→ **Work task**:
State the number of lines in these records that include the string "revolve", and say nothing more.

----------

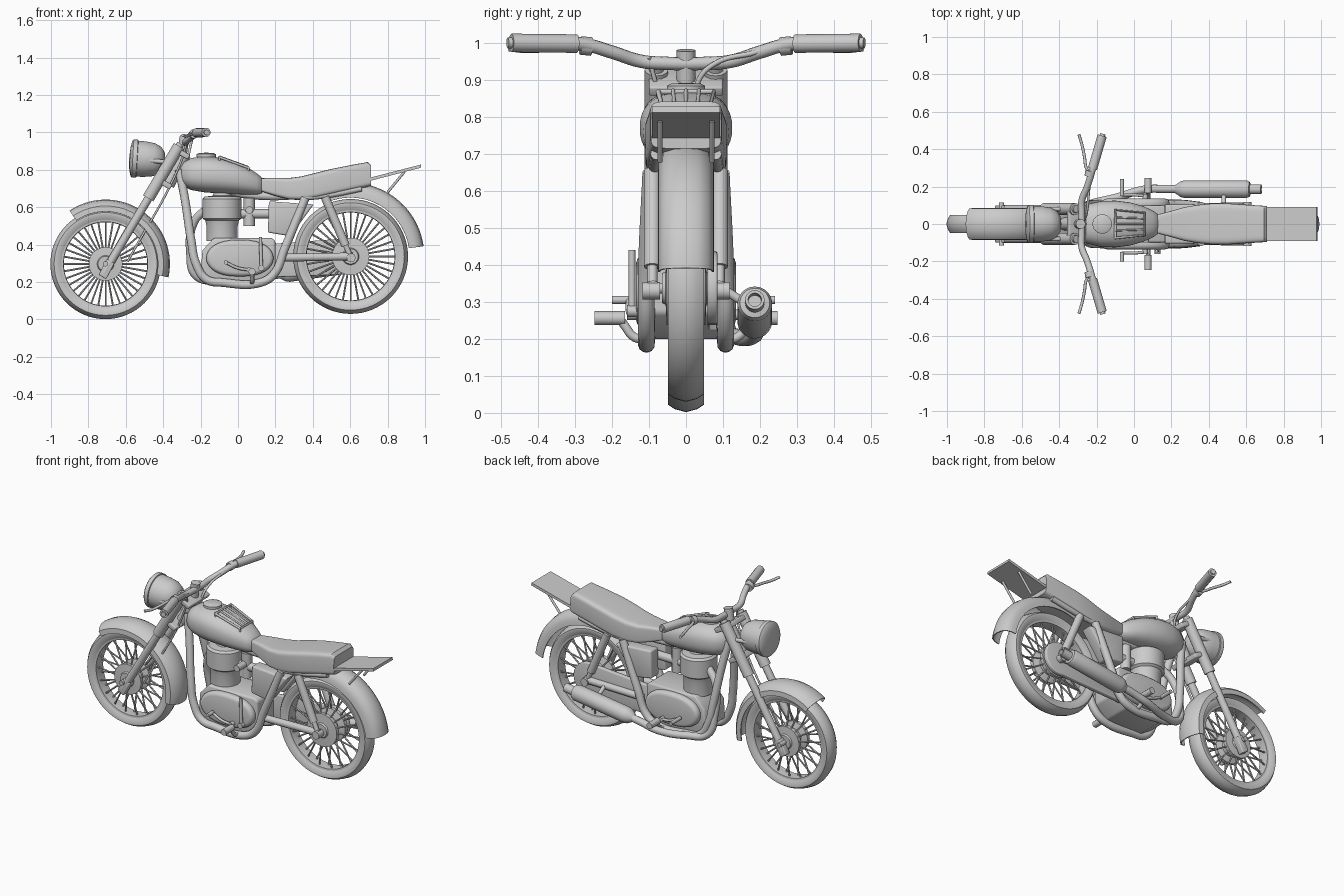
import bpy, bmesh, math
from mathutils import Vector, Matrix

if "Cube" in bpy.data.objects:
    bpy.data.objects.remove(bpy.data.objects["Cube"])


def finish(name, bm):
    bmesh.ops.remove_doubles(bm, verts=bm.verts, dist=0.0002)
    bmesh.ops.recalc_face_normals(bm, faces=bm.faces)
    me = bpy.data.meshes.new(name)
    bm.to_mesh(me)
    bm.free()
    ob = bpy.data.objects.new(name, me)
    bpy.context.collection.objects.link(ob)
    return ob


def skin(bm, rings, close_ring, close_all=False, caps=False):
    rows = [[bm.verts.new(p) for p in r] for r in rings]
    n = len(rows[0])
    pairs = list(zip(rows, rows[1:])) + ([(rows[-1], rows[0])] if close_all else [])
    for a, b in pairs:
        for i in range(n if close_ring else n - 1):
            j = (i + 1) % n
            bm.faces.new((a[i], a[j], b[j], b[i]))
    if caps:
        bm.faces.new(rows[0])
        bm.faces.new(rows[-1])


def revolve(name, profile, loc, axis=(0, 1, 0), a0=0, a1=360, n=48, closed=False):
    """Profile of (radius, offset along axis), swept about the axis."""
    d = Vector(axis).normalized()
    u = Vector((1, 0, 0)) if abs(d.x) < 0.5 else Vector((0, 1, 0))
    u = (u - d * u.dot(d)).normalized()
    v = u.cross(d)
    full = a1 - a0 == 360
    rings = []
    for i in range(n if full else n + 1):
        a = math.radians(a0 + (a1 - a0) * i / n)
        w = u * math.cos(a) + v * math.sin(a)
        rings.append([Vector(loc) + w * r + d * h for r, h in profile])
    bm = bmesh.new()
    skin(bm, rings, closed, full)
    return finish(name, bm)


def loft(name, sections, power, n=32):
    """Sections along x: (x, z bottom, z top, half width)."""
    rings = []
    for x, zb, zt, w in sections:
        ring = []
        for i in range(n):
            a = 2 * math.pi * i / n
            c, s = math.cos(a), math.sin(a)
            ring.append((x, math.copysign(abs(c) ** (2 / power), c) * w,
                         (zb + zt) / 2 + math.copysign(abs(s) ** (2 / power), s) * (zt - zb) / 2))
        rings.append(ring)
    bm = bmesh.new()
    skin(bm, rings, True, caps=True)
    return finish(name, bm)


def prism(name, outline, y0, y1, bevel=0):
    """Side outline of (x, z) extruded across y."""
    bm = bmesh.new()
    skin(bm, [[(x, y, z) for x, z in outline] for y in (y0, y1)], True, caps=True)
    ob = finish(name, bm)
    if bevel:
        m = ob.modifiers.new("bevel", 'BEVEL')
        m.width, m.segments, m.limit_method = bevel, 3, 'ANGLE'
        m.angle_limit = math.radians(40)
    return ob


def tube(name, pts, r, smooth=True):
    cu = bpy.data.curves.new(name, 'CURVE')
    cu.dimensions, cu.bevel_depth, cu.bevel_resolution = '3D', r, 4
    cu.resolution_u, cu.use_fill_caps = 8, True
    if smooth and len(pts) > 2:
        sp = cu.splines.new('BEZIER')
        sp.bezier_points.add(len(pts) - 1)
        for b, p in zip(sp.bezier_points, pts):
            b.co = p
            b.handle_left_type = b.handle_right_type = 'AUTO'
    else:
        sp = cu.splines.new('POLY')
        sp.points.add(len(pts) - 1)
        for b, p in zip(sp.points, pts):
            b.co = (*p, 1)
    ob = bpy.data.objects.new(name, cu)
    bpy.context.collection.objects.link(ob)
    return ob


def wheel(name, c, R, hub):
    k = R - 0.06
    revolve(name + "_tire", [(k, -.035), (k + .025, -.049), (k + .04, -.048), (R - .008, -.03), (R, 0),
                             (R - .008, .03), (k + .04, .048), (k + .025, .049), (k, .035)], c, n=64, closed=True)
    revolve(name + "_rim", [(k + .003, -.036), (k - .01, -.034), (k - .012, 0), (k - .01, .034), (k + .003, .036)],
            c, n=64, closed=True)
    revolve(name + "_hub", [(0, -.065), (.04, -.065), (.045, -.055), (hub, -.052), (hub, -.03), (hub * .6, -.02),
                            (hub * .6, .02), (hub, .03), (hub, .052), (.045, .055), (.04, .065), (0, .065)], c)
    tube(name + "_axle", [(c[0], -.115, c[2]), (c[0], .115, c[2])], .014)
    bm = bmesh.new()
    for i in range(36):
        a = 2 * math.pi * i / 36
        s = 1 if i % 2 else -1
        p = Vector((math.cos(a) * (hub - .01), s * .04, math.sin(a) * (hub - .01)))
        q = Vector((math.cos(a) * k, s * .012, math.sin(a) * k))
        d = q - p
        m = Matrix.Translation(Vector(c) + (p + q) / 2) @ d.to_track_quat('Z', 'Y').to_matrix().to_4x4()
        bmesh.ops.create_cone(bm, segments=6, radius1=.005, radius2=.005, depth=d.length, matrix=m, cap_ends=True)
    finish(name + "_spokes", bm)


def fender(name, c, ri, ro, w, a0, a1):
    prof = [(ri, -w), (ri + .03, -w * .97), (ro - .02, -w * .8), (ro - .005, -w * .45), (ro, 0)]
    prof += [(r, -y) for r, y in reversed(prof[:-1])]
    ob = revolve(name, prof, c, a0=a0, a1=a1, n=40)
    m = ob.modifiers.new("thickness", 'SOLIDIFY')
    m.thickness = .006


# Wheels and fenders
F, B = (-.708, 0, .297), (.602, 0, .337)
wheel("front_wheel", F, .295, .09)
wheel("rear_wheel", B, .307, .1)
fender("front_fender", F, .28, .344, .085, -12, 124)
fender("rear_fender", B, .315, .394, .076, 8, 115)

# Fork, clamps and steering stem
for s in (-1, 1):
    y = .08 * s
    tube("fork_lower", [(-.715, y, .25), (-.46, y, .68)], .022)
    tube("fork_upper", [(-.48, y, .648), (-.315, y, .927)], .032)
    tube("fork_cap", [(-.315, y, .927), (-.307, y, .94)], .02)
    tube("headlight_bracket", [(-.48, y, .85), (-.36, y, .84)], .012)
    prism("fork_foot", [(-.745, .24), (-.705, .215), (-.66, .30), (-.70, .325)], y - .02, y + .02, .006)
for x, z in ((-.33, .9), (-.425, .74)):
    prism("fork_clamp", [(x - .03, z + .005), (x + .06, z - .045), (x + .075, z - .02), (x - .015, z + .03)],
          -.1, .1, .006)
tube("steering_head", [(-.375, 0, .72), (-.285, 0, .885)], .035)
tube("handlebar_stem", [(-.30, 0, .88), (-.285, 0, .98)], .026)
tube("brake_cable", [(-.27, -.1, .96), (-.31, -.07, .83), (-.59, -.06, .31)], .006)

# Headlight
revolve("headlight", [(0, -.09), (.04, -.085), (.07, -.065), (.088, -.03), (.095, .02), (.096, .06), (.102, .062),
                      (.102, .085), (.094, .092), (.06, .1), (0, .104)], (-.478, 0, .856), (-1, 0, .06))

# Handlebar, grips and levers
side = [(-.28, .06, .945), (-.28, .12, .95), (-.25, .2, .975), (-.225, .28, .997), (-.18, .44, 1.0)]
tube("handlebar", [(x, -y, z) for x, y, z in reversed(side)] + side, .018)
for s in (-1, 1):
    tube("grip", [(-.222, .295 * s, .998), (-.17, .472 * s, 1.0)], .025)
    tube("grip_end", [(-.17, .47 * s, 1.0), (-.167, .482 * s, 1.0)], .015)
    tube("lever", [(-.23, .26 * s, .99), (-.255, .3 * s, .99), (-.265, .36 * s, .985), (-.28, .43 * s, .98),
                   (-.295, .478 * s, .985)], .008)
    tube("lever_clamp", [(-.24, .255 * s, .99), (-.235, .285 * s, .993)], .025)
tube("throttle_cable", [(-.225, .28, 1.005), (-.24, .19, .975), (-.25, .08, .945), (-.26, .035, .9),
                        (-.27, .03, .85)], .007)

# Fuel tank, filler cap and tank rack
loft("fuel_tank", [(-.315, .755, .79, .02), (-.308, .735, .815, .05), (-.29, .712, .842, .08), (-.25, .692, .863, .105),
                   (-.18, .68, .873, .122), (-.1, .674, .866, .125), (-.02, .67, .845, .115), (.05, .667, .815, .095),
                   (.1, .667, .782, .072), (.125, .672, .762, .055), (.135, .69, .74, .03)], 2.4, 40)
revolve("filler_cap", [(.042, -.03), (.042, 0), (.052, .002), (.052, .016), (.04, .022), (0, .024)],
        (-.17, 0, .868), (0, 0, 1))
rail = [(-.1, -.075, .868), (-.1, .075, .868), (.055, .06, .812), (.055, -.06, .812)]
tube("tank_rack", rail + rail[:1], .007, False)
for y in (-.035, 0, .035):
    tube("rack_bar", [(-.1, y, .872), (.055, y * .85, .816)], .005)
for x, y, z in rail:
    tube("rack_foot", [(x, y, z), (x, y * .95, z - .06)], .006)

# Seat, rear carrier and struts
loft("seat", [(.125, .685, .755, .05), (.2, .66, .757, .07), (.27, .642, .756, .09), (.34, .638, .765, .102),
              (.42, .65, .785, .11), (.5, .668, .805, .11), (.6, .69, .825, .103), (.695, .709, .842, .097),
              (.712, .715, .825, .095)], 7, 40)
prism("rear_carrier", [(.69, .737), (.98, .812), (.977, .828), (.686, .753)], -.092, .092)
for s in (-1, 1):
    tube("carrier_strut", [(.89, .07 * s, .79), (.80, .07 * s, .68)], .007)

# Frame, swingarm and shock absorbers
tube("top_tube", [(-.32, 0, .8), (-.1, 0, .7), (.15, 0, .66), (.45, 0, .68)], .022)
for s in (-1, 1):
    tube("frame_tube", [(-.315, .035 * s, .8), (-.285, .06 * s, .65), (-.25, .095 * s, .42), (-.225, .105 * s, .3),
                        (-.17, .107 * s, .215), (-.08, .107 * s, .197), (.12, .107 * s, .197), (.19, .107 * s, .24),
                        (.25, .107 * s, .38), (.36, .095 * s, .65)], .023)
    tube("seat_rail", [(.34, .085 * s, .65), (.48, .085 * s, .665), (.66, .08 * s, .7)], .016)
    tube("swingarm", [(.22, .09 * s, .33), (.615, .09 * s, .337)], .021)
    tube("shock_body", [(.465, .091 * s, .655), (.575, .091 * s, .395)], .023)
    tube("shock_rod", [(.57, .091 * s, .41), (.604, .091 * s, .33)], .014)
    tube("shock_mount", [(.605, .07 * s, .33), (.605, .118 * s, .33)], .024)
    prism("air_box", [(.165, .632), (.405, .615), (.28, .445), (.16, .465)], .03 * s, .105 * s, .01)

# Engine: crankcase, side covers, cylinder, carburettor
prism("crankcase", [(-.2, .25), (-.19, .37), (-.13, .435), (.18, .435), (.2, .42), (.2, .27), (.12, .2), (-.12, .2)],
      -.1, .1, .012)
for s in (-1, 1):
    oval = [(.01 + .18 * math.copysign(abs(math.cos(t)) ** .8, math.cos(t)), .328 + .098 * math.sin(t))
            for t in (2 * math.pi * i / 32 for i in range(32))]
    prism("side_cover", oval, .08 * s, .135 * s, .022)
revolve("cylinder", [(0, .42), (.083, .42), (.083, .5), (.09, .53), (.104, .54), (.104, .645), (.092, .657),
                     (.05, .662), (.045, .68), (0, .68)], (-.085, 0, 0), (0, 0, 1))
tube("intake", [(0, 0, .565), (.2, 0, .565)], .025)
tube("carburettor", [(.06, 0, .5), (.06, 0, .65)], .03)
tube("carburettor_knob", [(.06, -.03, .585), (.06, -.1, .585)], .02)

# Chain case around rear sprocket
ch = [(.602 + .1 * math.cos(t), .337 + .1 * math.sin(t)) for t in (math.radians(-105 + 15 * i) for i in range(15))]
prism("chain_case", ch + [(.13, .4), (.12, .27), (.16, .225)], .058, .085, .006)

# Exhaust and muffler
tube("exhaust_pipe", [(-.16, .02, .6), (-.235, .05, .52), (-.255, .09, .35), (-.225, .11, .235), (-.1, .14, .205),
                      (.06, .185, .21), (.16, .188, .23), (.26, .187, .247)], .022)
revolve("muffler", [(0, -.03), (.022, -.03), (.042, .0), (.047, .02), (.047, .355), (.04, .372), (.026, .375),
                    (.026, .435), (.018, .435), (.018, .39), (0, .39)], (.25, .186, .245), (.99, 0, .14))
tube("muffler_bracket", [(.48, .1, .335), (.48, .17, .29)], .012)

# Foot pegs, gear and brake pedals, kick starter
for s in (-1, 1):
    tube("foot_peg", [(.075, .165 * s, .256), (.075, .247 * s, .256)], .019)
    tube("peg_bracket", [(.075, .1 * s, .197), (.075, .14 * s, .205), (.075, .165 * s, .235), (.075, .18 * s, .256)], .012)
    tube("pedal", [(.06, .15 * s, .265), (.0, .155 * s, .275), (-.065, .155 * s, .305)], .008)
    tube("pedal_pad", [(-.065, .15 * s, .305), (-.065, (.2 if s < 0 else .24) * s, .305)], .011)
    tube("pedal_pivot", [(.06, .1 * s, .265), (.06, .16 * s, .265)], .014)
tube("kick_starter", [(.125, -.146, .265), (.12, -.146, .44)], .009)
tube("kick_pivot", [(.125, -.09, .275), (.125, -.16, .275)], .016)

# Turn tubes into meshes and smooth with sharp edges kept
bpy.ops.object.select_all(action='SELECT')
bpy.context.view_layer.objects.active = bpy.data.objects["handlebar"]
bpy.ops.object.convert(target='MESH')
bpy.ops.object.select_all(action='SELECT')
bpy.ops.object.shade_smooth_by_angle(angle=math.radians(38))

----------

→ **Task response**:
9